═════ Extracted data ═════

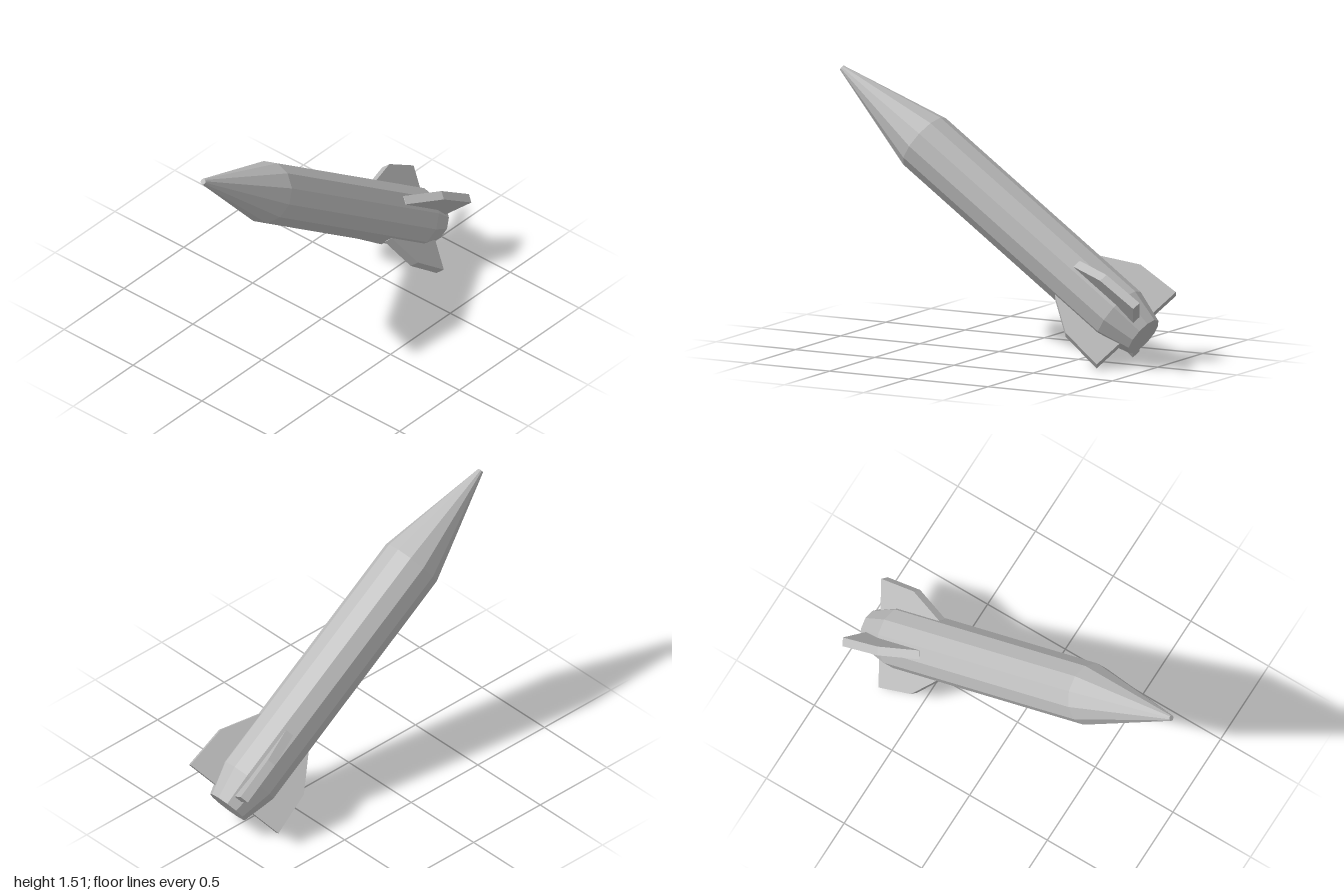
import * as THREE from 'three';

export function createModel() {
  const grey = new THREE.MeshStandardMaterial({ color: 0xbbbbbb, flatShading: true });
  grey.name = 'hull grey';

  const model = new THREE.Group();
  model.name = 'rocket';

  // Built upright along y with the tail at 0, then tilted as a whole
  const rocket = new THREE.Group();
  rocket.name = 'tiltedRocket';
  rocket.position.set(0, 0.165, -0.91);
  rocket.rotation.x = THREE.MathUtils.degToRad(55);
  model.add(rocket);

  // Twelve-sided hull sections: name, lower radius, upper radius, start, end
  const RADIUS = 0.173, TAIL = 0.12, TIP = 0.016;
  const sections = [
    ['tailCone', TAIL, RADIUS, 0, 0.185],
    ['body', RADIUS, RADIUS, 0.185, 1.684],
    ['noseCone', RADIUS, TIP, 1.684, 2.32],
  ];
  for (const [name, r0, r1, s0, s1] of sections) {
    const geometry = new THREE.CylinderGeometry(r1, r0, s1 - s0, 12, 1, true);
    geometry.translate(0, (s0 + s1) / 2, 0);
    const mesh = new THREE.Mesh(geometry, grey);
    mesh.name = name;
    rocket.add(mesh);
  }

  // Flat end caps
  const addCap = (name, radius, height, turn) => {
    const cap = new THREE.Mesh(new THREE.CircleGeometry(radius, 12), grey);
    cap.name = name;
    cap.position.y = height;
    cap.rotation.x = turn;
    rocket.add(cap);
  };
  addCap('tailCap', TAIL, 0, Math.PI / 2);
  addCap('noseTip', TIP, 2.32, -Math.PI / 2);

  // Four swept fins, rooted inside the hull
  const outline = [[0.08, 0.055], [0.309, 0.055], [0.292, 0.31], [0.169, 0.515], [0.08, 0.515]];
  const thickness = 0.05;
  const finGeometry = new THREE.ExtrudeGeometry(
    new THREE.Shape(outline.map(([r, s]) => new THREE.Vector2(r, s))),
    { depth: thickness, bevelEnabled: false }
  );
  finGeometry.translate(0, 0, -thickness / 2);
  for (let i = 0; i < 4; i++) {
    const fin = new THREE.Mesh(finGeometry, grey);
    fin.name = `fin${i + 1}`;
    fin.rotation.y = Math.PI / 4 + (i * Math.PI) / 2;
    rocket.add(fin);
  }

  return model;
}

═════

• Exercise goal:
Pictures stay out. Print the data exactly, from its first line through the line containing "rocket.position.set(0, 0.165, -0.91);".

• Task result:
import * as THREE from 'three';

export function createModel() {
  const grey = new THREE.MeshStandardMaterial({ color: 0xbbbbbb, flatShading: true });
  grey.name = 'hull grey';

  const model = new THREE.Group();
  model.name = 'rocket';

  // Built upright along y with the tail at 0, then tilted as a whole
  const rocket = new THREE.Group();
  rocket.name = 'tiltedRocket';
  rocket.position.set(0, 0.165, -0.91);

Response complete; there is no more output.